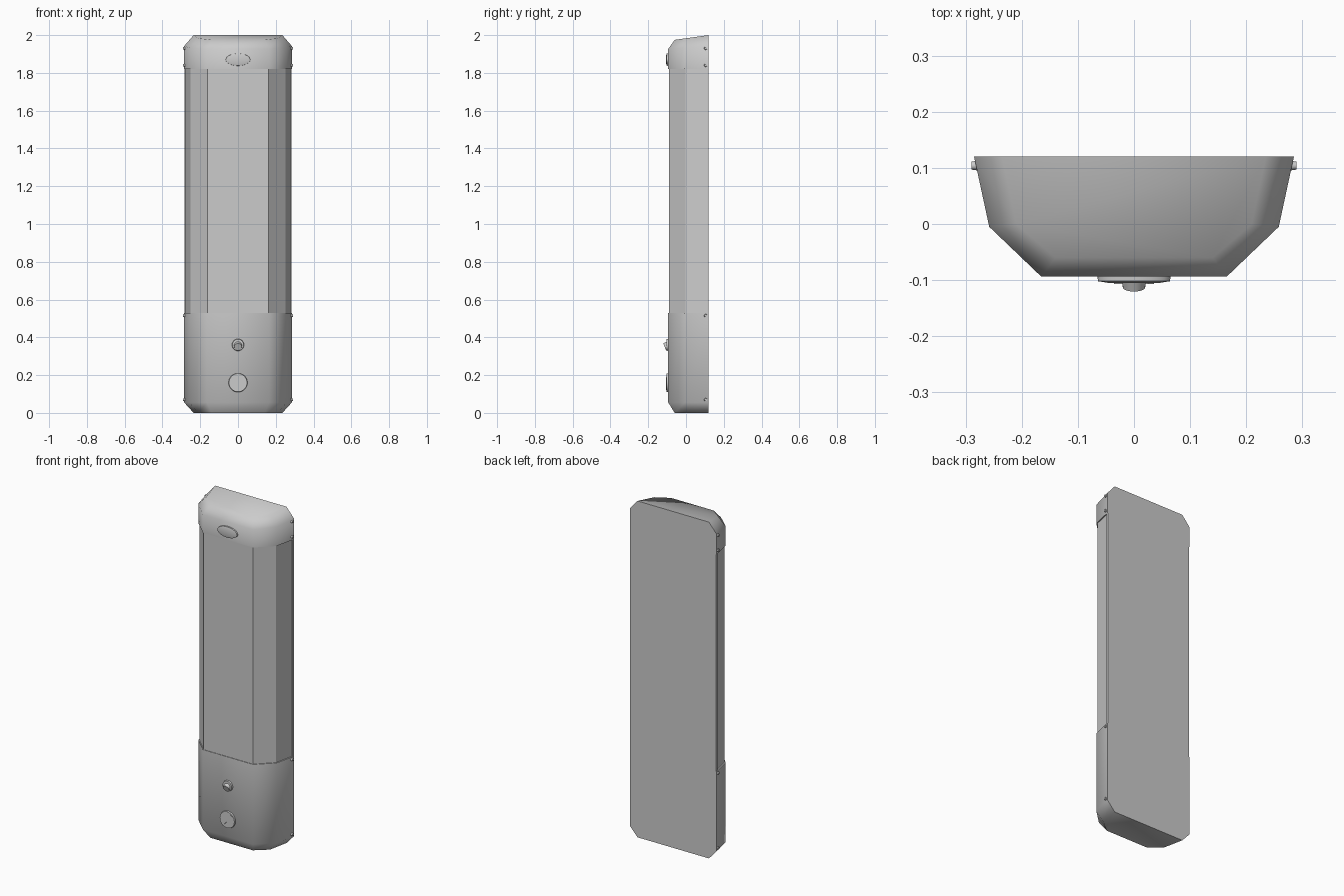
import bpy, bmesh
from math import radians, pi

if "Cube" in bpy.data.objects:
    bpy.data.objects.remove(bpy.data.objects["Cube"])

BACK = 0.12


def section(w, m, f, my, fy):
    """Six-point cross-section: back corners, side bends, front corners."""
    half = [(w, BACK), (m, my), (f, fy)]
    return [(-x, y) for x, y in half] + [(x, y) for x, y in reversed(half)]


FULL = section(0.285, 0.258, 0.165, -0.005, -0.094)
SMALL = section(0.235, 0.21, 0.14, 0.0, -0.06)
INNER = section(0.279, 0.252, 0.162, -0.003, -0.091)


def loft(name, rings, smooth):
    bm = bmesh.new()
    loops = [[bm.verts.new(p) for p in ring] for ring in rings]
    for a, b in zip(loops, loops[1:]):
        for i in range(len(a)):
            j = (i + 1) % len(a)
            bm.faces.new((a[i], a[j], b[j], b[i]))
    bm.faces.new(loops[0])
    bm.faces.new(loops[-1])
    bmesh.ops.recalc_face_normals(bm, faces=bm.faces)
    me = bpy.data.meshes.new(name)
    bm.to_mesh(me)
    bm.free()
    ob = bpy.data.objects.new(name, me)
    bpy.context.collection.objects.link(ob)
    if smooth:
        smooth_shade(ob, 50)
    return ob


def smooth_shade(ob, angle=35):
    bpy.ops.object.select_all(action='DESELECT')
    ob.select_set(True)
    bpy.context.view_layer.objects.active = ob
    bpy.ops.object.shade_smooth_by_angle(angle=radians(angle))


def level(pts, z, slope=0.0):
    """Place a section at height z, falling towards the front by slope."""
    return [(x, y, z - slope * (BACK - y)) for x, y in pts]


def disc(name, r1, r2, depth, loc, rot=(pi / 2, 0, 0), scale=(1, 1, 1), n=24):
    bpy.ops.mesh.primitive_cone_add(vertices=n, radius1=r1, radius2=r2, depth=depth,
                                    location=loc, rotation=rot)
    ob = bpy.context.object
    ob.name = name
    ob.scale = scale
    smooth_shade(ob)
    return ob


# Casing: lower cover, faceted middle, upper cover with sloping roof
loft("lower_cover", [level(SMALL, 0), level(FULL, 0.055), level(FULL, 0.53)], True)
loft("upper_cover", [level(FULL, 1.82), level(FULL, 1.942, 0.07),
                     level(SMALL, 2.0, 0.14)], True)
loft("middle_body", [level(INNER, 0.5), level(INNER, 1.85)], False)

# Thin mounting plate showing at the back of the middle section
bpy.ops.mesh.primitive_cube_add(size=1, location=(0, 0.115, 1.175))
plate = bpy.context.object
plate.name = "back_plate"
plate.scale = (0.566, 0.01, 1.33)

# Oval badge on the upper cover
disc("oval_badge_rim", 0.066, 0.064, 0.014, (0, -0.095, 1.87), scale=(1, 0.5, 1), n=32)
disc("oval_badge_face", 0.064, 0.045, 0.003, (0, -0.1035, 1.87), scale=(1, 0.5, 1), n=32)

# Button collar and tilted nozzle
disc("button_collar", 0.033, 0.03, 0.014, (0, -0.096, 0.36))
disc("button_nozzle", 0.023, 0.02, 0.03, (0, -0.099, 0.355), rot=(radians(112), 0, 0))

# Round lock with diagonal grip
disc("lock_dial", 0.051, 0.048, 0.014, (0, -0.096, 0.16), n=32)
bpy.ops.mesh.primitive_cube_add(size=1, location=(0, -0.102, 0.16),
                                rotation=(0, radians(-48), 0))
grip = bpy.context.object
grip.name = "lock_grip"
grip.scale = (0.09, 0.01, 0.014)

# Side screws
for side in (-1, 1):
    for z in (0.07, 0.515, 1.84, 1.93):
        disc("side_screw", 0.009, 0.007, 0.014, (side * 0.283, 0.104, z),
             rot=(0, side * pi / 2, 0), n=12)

★ ★ ★ ★ ★ ★ ★

WHAT YOU SHOULD DO — Would you return the data exactly as written, without the pictures?

EXPECTED ANSWER —
import bpy, bmesh
from math import radians, pi

if "Cube" in bpy.data.objects:
    bpy.data.objects.remove(bpy.data.objects["Cube"])

BACK = 0.12


def section(w, m, f, my, fy):
    """Six-point cross-section: back corners, side bends, front corners."""
    half = [(w, BACK), (m, my), (f, fy)]
    return [(-x, y) for x, y in half] + [(x, y) for x, y in reversed(half)]


FULL = section(0.285, 0.258, 0.165, -0.005, -0.094)
SMALL = section(0.235, 0.21, 0.14, 0.0, -0.06)
INNER = section(0.279, 0.252, 0.162, -0.003, -0.091)


def loft(name, rings, smooth):
    bm = bmesh.new()
    loops = [[bm.verts.new(p) for p in ring] for ring in rings]
    for a, b in zip(loops, loops[1:]):
        for i in range(len(a)):
            j = (i + 1) % len(a)
            bm.faces.new((a[i], a[j], b[j], b[i]))
    bm.faces.new(loops[0])
    bm.faces.new(loops[-1])
    bmesh.ops.recalc_face_normals(bm, faces=bm.faces)
    me = bpy.data.meshes.new(name)
    bm.to_mesh(me)
    bm.free()
    ob = bpy.data.objects.new(name, me)
    bpy.context.collection.objects.link(ob)
    if smooth:
        smooth_shade(ob, 50)
    return ob


def smooth_shade(ob, angle=35):
    bpy.ops.object.select_all(action='DESELECT')
    ob.select_set(True)
    bpy.context.view_layer.objects.active = ob
    bpy.ops.object.shade_smooth_by_angle(angle=radians(angle))


def level(pts, z, slope=0.0):
    """Place a section at height z, falling towards the front by slope."""
    return [(x, y, z - slope * (BACK - y)) for x, y in pts]


def disc(name, r1, r2, depth, loc, rot=(pi / 2, 0, 0), scale=(1, 1, 1), n=24):
    bpy.ops.mesh.primitive_cone_add(vertices=n, radius1=r1, radius2=r2, depth=depth,
                                    location=loc, rotation=rot)
    ob = bpy.context.object
    ob.name = name
    ob.scale = scale
    smooth_shade(ob)
    return ob


# Casing: lower cover, faceted middle, upper cover with sloping roof
loft("lower_cover", [level(SMALL, 0), level(FULL, 0.055), level(FULL, 0.53)], True)
loft("upper_cover", [level(FULL, 1.82), level(FULL, 1.942, 0.07),
                     level(SMALL, 2.0, 0.14)], True)
loft("middle_body", [level(INNER, 0.5), level(INNER, 1.85)], False)

# Thin mounting plate showing at the back of the middle section
bpy.ops.mesh.primitive_cube_add(size=1, location=(0, 0.115, 1.175))
plate = bpy.context.object
plate.name = "back_plate"
plate.scale = (0.566, 0.01, 1.33)

# Oval badge on the upper cover
disc("oval_badge_rim", 0.066, 0.064, 0.014, (0, -0.095, 1.87), scale=(1, 0.5, 1), n=32)
disc("oval_badge_face", 0.064, 0.045, 0.003, (0, -0.1035, 1.87), scale=(1, 0.5, 1), n=32)

# Button collar and tilted nozzle
disc("button_collar", 0.033, 0.03, 0.014, (0, -0.096, 0.36))
disc("button_nozzle", 0.023, 0.02, 0.03, (0, -0.099, 0.355), rot=(radians(112), 0, 0))

# Round lock with diagonal grip
disc("lock_dial", 0.051, 0.048, 0.014, (0, -0.096, 0.16), n=32)
bpy.ops.mesh.primitive_cube_add(size=1, location=(0, -0.102, 0.16),
                                rotation=(0, radians(-48), 0))
grip = bpy.context.object
grip.name = "lock_grip"
grip.scale = (0.09, 0.01, 0.014)

# Side screws
for side in (-1, 1):
    for z in (0.07, 0.515, 1.84, 1.93):
        disc("side_screw", 0.009, 0.007, 0.014, (side * 0.283, 0.104, z),
             rot=(0, side * pi / 2, 0), n=12)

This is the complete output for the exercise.